“Look what they did to the Papa John’s guy,” says Pope Mohammed. He’s referring to John Schnatter, the chairman of the mega-Pizza chain fired for racist remarks made in a meeting.
You and Pope Mohammed are sitting together at a table neighboring Times Square on a warm day in late August. Jumbotron screens blink and flash colors, symbols, words and graphics … they beam out the images of celebrities’ and models’ faces the size of semi trucks.
“Look what they did to the Papa John’s guy,” repeats Pope Mohammed. “Schnatter’s done more for blacks than you’ll ever dream of doing.”
You sit there, with your arms crossed, staring at a diverse group of students, white, Asian, brown, black. A latino man with a little flag at the end of a short pole walks backward to navigate his group. The students in choreographed unison pass by with their phones up like shields to photograph the sights.
Pope Mohammed continues, “Black people need to get over it and stop looking so hard to find racism. It isn’t that hard to find real racism that needs to be confronted.”
You spot a black man sitting on a flattened cardboard box. His back pressed hard against a building. Tourists amble past his outstretched legs. He has pee stained pants. He wears a ripped sweater over multiple other layers of ragged cotton. A sign on his lap reads, “Down on luck. Please help.”
“It’s time to stand up to these socialists,” says Pope Mohammed. A woman passerby jerks her head in your direction. Pope Mohammed doesn’t miss a beat. ” When are people going to start standing up for their free speech rights?”
The masses of people around you. The variety. The outright swarms are overwhelming. It moves you, to some degree, how, in all the chaos of this densely populated city, that there is a sense of togetherness. Of calm. Of unity. A flash of a woman, dressed all in green, raising her right arm high in the air with a flaming torch surges through your mind’s eye.
You half smile from the thought.
Pope Mohammed’s voice rattles your ear drum. “That’s the end of that,” he says, “I’m cashing in whatever Papa John’s points I have and I’m only ordering from Pizza Hut from now on.”
Pope Mohammed is a short story series I developed years ago.

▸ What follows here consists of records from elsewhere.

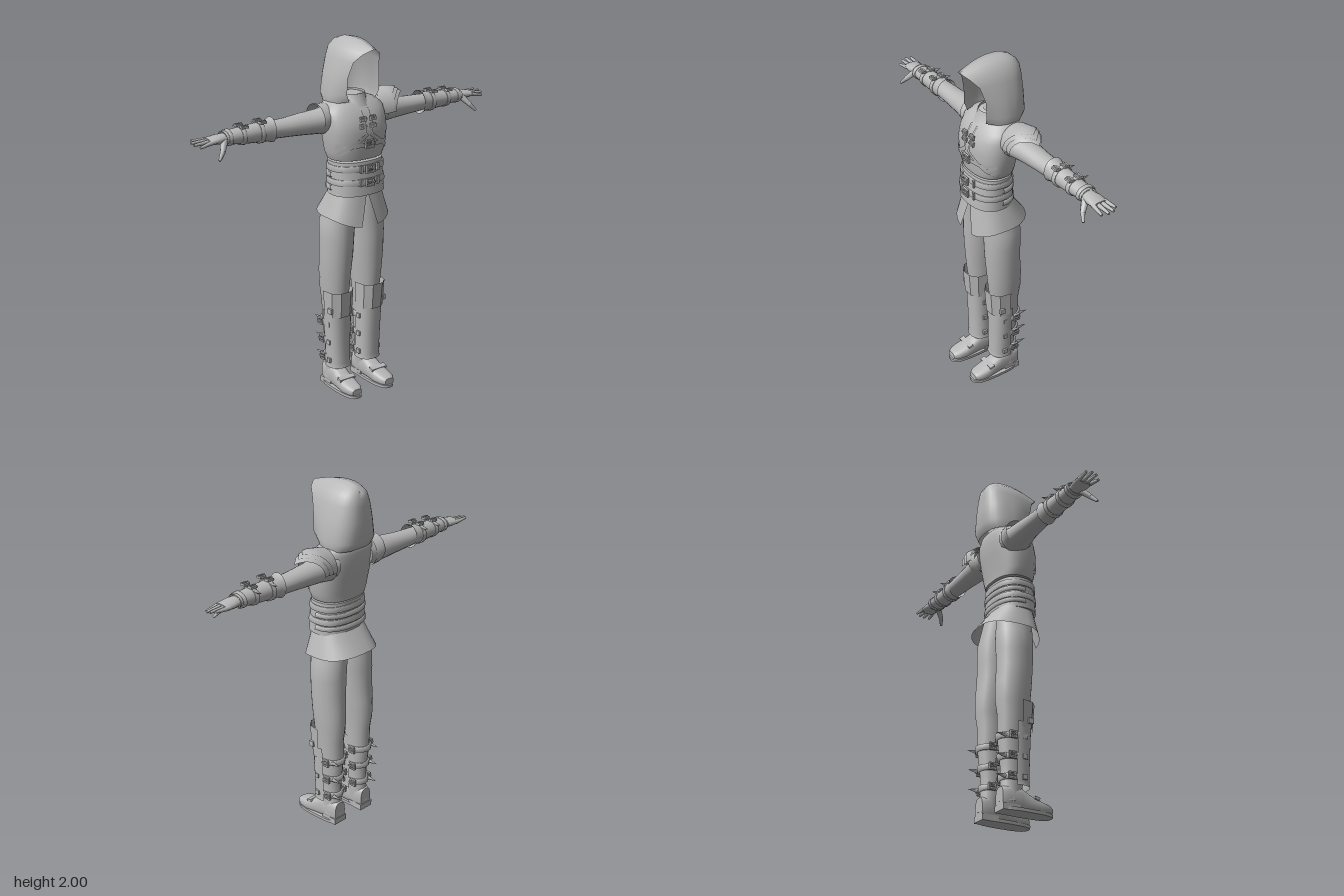
import * as THREE from 'three';

const grey = new THREE.MeshStandardMaterial({ color: 0xb8b8b8, side: THREE.DoubleSide });
grey.name = 'grey';
const PI = Math.PI, lerp = THREE.MathUtils.lerp;

function part(parent, name, geo, pos = [0, 0, 0], rot = [0, 0, 0]) {
  const m = new THREE.Mesh(geo, grey);
  m.name = name;
  m.position.set(...pos);
  m.rotation.set(...rot);
  parent.add(m);
  return m;
}

// surface from fn(u, v), u along the rows and v along the columns, both 0..1
function grid(nu, nv, fn, closed = false) {
  const pos = [], idx = [], cols = closed ? nv : nv + 1;
  for (let i = 0; i <= nu; i++) for (let j = 0; j < cols; j++) pos.push(...fn(i / nu, j / nv));
  for (let i = 0; i < nu; i++) for (let j = 0; j < nv; j++) {
    const k = (j + 1) % cols;
    const a = i * cols + j, b = a + cols, c = i * cols + k, d = c + cols;
    idx.push(a, b, c, c, b, d);
  }
  const g = new THREE.BufferGeometry();
  g.setAttribute('position', new THREE.Float32BufferAttribute(pos, 3));
  g.setIndex(idx);
  g.computeVertexNormals();
  return g;
}

const power = (c, p) => Math.sign(c) * Math.abs(c) ** (2 / p);

// loft through rings [t, centreA, centreB, radiusA, radiusB] along an axis
// (y: A=x B=z, x: A=z B=y, z: A=x B=y with t descending)
function loft(axis, rings, { n = 20, p = 2, arc = null, cap = true, flat = false } = {}) {
  const rows = rings.slice();
  if (cap && !arc) {
    const f = rows[0], l = rows[rows.length - 1];
    rows.unshift([f[0], f[1], f[2], 0, 0], f);
    rows.push(l, [l[0], l[1], l[2], 0, 0]);
  }
  const [s, e] = arc || [0, 2 * PI];
  const g = grid(rows.length - 1, n, (u, v) => {
    const [t, ca, cb, ra, rb] = rows[Math.round(u * (rows.length - 1))];
    const th = lerp(s, e, v);
    const a = ca + ra * power(Math.cos(th), p), b = cb + rb * power(Math.sin(th), p);
    return axis === 'y' ? [a, t, b] : axis === 'x' ? [t, b, a] : [a, b, t];
  }, !arc);
  if (!flat) return g;
  const f = g.toNonIndexed();
  f.computeVertexNormals();
  return f;
}

// interpolated ring, and a strap wrapped round a loft
function sample(rings, t) {
  const i = Math.max(1, rings.findIndex((r, k) => k > 0 && (r[0] - t) * (rings[1][0] - rings[0][0]) >= 0));
  const a = rings[i - 1], b = rings[i], k = (t - a[0]) / (b[0] - a[0]);
  return a.map((x, j) => lerp(x, b[j], k));
}
function band(axis, rings, t, w, off, opts = {}) {
  const make = (d, o) => { const r = sample(rings, t + d); r[3] += o; r[4] += o; return r; };
  const h = w / 2;
  return loft(axis, [make(-h, 0), make(-h, off), make(h, off), make(h, 0)], { cap: false, ...opts });
}

// rectangular buckle frame with a tongue
function buckle(parent, w, h, pos, rot) {
  const rect = (P, a, b) => { const q = new P(); q.moveTo(-a, -b); q.lineTo(a, -b); q.lineTo(a, b); q.lineTo(-a, b); q.closePath(); return q; };
  const s = rect(THREE.Shape, w / 2, h / 2);
  s.holes.push(rect(THREE.Path, w / 2 - 0.008, h / 2 - 0.008));
  const b = part(parent, 'buckle', new THREE.ExtrudeGeometry(s, { depth: 0.012, bevelEnabled: false }), pos, rot);
  part(b, 'buckleTongue', new THREE.BoxGeometry(w * 1.1, 0.007, 0.008), [0, 0, 0.012]);
}

function limb(parent, name, from, to, r0, r1) {
  const a = new THREE.Vector3(...from), b = new THREE.Vector3(...to), d = b.clone().sub(a);
  const m = part(parent, name, new THREE.CylinderGeometry(r1, r0, d.length(), 8), a.clone().add(b).multiplyScalar(0.5).toArray());
  m.quaternion.setFromUnitVectors(new THREE.Vector3(0, 1, 0), d.normalize());
}

const VEST = [[1.355, 0, 0.005, 0.155, 0.112], [1.4, 0, 0.007, 0.175, 0.117], [1.5, 0, 0.002, 0.187, 0.13],
  [1.57, 0, -0.01, 0.187, 0.128], [1.62, 0, -0.025, 0.186, 0.112], [1.655, 0, -0.038, 0.155, 0.095], [1.69, 0, -0.045, 0.07, 0.06]];
const BELT = [[1.16, 0, 0.018, 0.16, 0.12], [1.25, 0, 0.015, 0.155, 0.115], [1.345, 0, 0.01, 0.155, 0.11]];
const LEG = [[0.05, 0.108, -0.055, 0.05, 0.06], [0.15, 0.103, -0.04, 0.05, 0.062], [0.25, 0.103, -0.035, 0.054, 0.068],
  [0.4, 0.105, -0.04, 0.062, 0.08], [0.52, 0.107, -0.035, 0.068, 0.085], [0.6, 0.108, -0.035, 0.075, 0.098],
  [0.7, 0.108, -0.03, 0.084, 0.102], [0.8, 0.105, -0.022, 0.09, 0.102], [0.9, 0.103, -0.02, 0.093, 0.105],
  [1.0, 0.098, -0.02, 0.096, 0.105], [1.15, 0.075, -0.005, 0.075, 0.095]];
const ARM = [[0.12, -0.05, 1.57, 0.08, 0.075], [0.2, -0.05, 1.56, 0.078, 0.066], [0.3, -0.055, 1.56, 0.066, 0.059],
  [0.4, -0.057, 1.558, 0.058, 0.051], [0.47, -0.058, 1.558, 0.055, 0.048], [0.78, -0.055, 1.562, 0.04, 0.028]];
const BRACER = [[0.495, -0.056, 1.562, 0.06, 0.068], [0.52, -0.056, 1.56, 0.054, 0.056],
  [0.65, -0.055, 1.56, 0.05, 0.047], [0.785, -0.055, 1.564, 0.047, 0.034]];

// flat strap across the chest, following the vest
function chestStrap(parent, p, q, w) {
  const dx = q[0] - p[0], dy = q[1] - p[1], l = Math.hypot(dx, dy);
  part(parent, 'chestStrap', grid(10, 1, (u, v) => {
    const x = p[0] + dx * u - dy / l * w * (v - 0.5), y = p[1] + dy * u + dx / l * w * (v - 0.5);
    const r = sample(VEST, y), c = Math.min(1, Math.abs(x / r[3])) ** 2.4;
    return [x, y, r[2] + r[4] * (1 - c) ** (1 / 2.4) + 0.007];
  }));
}

function buildTorso(g) {
  part(g, 'vest', loft('y', VEST, { n: 32, p: 2.4 }));
  part(g, 'belt', loft('y', BELT, { n: 32, p: 2.4 }));
  for (const y of [1.235, 1.31]) {
    part(g, 'beltStrap', band('y', BELT, y, 0.032, 0.007, { n: 32, p: 2.4 }));
    buckle(g, 0.055, 0.045, [0, y, 0.143], [0, 0, 0]);
    for (const x of [-0.05, 0.06]) part(g, 'beltLoop', new THREE.BoxGeometry(0.014, 0.042, 0.012), [x, y, 0.136]);
  }
  for (const y of [1.2, 1.272]) part(g, 'backBeltStrip', band('y', BELT, y, 0.024, 0.01, { n: 16, p: 2.4, arc: [PI, 2 * PI] }));
  // skirt, split at the front
  part(g, 'skirt', grid(3, 32, (u, v) => {
    const gap = 0.2 * (1 - u), th = PI / 2 + lerp(gap, 2 * PI - gap, v), s = Math.sin(th);
    const hem = 1.035 - (s > 0 ? 0.05 : 0.02) * s * Math.abs(s);
    const front = lerp(0.15, 0.12, u), back = lerp(0.19, 0.095, u);
    return [lerp(0.192, 0.145, u) * power(Math.cos(th), 2.5), lerp(hem, 1.18, u), power(s, 2.5) * (s > 0 ? front : back)];
  }));
  // crossed straps and clasps
  for (const s of [1, -1]) {
    chestStrap(g, [s * 0.16, 1.395], [s * 0.01, 1.5], 0.022);
    chestStrap(g, [s * 0.02, 1.5], [s * 0.025, 1.63], 0.012);
    for (const y of [1.54, 1.58]) buckle(g, 0.036, 0.026, [s * 0.032, y, 0.12], [-0.12, 0, 0]);
  }
  chestStrap(g, [-0.17, 1.44], [0.17, 1.44], 0.024);
  buckle(g, 0.055, 0.045, [0, 1.445, 0.136], [0, 0, 0]);
  part(g, 'collar', loft('y', [[1.635, 0, -0.02, 0.095, 0.1], [1.67, 0, -0.03, 0.08, 0.09], [1.7, 0, -0.035, 0.078, 0.085]], { cap: false }));
}

function buildHood(g) {
  // [frontY, backY, crownRise, rimX, rimZ, sideX, backZ]
  const L = [[1.67, 1.65, -0.01, 0.085, 0.075, 0.14, -0.155], [1.71, 1.69, 0, 0.105, 0.082, 0.148, -0.182],
    [1.8, 1.8, 0, 0.103, 0.085, 0.13, -0.18], [1.885, 1.885, 0.005, 0.085, 0.11, 0.108, -0.175],
    [1.93, 1.925, 0.022, 0.055, 0.15, 0.085, -0.17], [1.95, 1.94, 0.043, 0.018, 0.172, 0.045, -0.16],
    [1.955, 1.945, 0.047, 0, 0.176, 0, -0.15]];
  part(g, 'hood', grid(L.length - 1, 32, (u, v) => {
    const [yf, yb, rise, xf, zf, xs, zb] = L[Math.round(u * (L.length - 1))];
    const s = v * 2 - 1, a = Math.abs(s), side = Math.sign(s), zs = -0.04;
    const y = lerp(yb, yf, a) + rise * Math.sin(PI * a);
    if (a >= 0.5) {
      const k = 2 - 2 * a;
      return [side * lerp(xf, xs, Math.sin(k * PI / 2)), y, lerp(zf, zs, k)];
    }
    const f = (0.5 - a) * PI;
    return [side * xs * Math.abs(Math.cos(f)) ** 0.75, y, lerp(zs, zb, Math.sin(f) ** 0.8)];
  }));
}

function buildArm(g) {
  part(g, 'sleeve', loft('x', ARM));
  part(g, 'armhole', loft('x', [[0.15, -0.05, 1.57, 0.085, 0.085], [0.2, -0.05, 1.573, 0.092, 0.08], [0.215, -0.05, 1.578, 0.088, 0.08]], { cap: false }));
  part(g, 'bracer', loft('x', BRACER, { cap: false }));
  for (const x of [0.57, 0.68]) {
    part(g, 'bracerStrap', band('x', BRACER, x, 0.022, 0.006));
    const top = sample(BRACER, x);
    for (const z of [-0.07, -0.015]) buckle(g, 0.038, 0.03, [x, top[2] + top[4] * 0.9 + 0.006, z], [-PI / 2, 0, 0]);
    part(g, 'strapEnd', new THREE.ConeGeometry(0.013, 0.045, 4), [x, top[2] + top[4] * 0.75, -0.112], [-PI / 2, 0, 0]);
  }
  part(g, 'cuff', band('x', BRACER, 0.76, 0.02, 0.006));
  // hand
  part(g, 'palm', loft('x', [[0.77, -0.055, 1.563, 0.036, 0.026], [0.82, -0.056, 1.562, 0.047, 0.025], [0.875, -0.058, 1.56, 0.048, 0.016]], { n: 14 }));
  [[-0.018, 0.935, 1.545], [-0.044, 0.956, 1.556], [-0.071, 0.958, 1.562], [-0.096, 0.942, 1.566]].forEach(([z, x, y]) =>
    limb(g, 'finger', [0.86, 1.56, z * 0.9 - 0.006], [x, y, z], 0.013, 0.007));
  limb(g, 'thumb', [0.79, 1.555, -0.03], [0.825, 1.51, 0.01], 0.02, 0.014);
  limb(g, 'thumbTip', [0.822, 1.513, 0.008], [0.855, 1.475, 0.028], 0.014, 0.007);
}

function buildPauldron(g) {
  // three overlapping plates with a pointed outer edge
  for (let i = 0; i < 3; i++) part(g, 'shoulderPlate', grid(8, 20, (u, v) => {
    const th = lerp(-0.1, PI + 0.1, v);
    const x = lerp(0.165, 0.38 - 0.028 * i - 0.12 * Math.abs(Math.cos(th)) ** 1.2, u);
    const d = x - 0.25;
    const r = 1 - (d > 0 ? 22 * d * d : -1.8 * d) + 0.06 * i;
    return [x, 1.572 + 0.105 * r * Math.sin(th), -0.055 + 0.1 * r * Math.cos(th)];
  }));
}

function buildLeg(g) {
  part(g, 'trouserLeg', loft('y', LEG));
  const SHIN = [[0.135, 0.103, -0.012, 0.07, 0.07], [0.16, 0.103, -0.012, 0.066, 0.066], [0.3, 0.106, -0.012, 0.07, 0.068], [0.48, 0.109, -0.012, 0.076, 0.074]];
  part(g, 'shinGuard', loft('y', SHIN, { arc: [-0.4, PI + 0.4], n: 16, p: 2.3 }));
  part(g, 'kneeGuard', loft('y', [[0.45, 0.109, -0.01, 0.078, 0.082], [0.6, 0.11, -0.01, 0.085, 0.094]], { arc: [-0.1, PI + 0.1], n: 5, p: 2.3, flat: true }));
  // straps round the calf with side buckles
  for (const y of [0.18, 0.29, 0.4]) {
    const r = sample(LEG, y);
    part(g, 'legStrap', band('y', LEG, y, 0.03, 0.012));
    part(g, 'strapEnd', new THREE.ConeGeometry(0.014, 0.06, 4), [r[1] + r[3] * 0.8, y, -0.13], [-PI / 2, 0, 0]);
    for (const s of [1, -1]) {
      buckle(g, 0.04, 0.04, [r[1] + s * (r[3] + 0.006), y, -0.072], [0, s * PI / 2, 0]);
      part(g, 'strapStud', new THREE.BoxGeometry(0.014, 0.026, 0.026), [r[1] + s * 0.07, y, 0]);
    }
  }
  part(g, 'kneeStud', new THREE.BoxGeometry(0.014, 0.03, 0.03), [0.185, 0.49, 0.03]);
  // boot
  part(g, 'boot', loft('z', [[0.185, 0.115, 0.035, 0.03, 0.018], [0.16, 0.114, 0.038, 0.046, 0.028], [0.11, 0.113, 0.042, 0.054, 0.036],
    [0.05, 0.11, 0.055, 0.05, 0.048], [0, 0.108, 0.07, 0.048, 0.063], [-0.07, 0.107, 0.075, 0.05, 0.068], [-0.113, 0.106, 0.068, 0.038, 0.06]], { p: 2.8 }));
  part(g, 'sole', loft('y', [[0, 0.112, 0.04, 0.054, 0.155], [0.018, 0.112, 0.04, 0.055, 0.157]], { p: 2.8 }));
  part(g, 'heel', new THREE.BoxGeometry(0.09, 0.035, 0.1), [0.107, 0.0175, -0.066]);
  part(g, 'bootStrap', new THREE.BoxGeometry(0.105, 0.016, 0.03), [0.112, 0.083, 0.08], [0.3, 0, 0]);
}

export function createModel() {
  const model = new THREE.Group();
  model.name = 'hoodedFigure';
  const group = (name, build, mirror = 1) => {
    const g = new THREE.Group();
    g.name = name;
    g.scale.x = mirror;
    build(g);
    model.add(g);
  };
  group('torso', buildTorso);
  group('hoodGroup', buildHood);
  group('pauldron', buildPauldron);
  for (const [side, s] of [['left', 1], ['right', -1]]) {
    group(side + 'Arm', buildArm, s);
    group(side + 'Leg', buildLeg, s);
  }
  return model;
}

You can see past posts here.
I stopped writing the series because I got busy with life and the personification of my character literally became the president of the United States of America. To out Pope Mohammed Donald Trump is super challenging!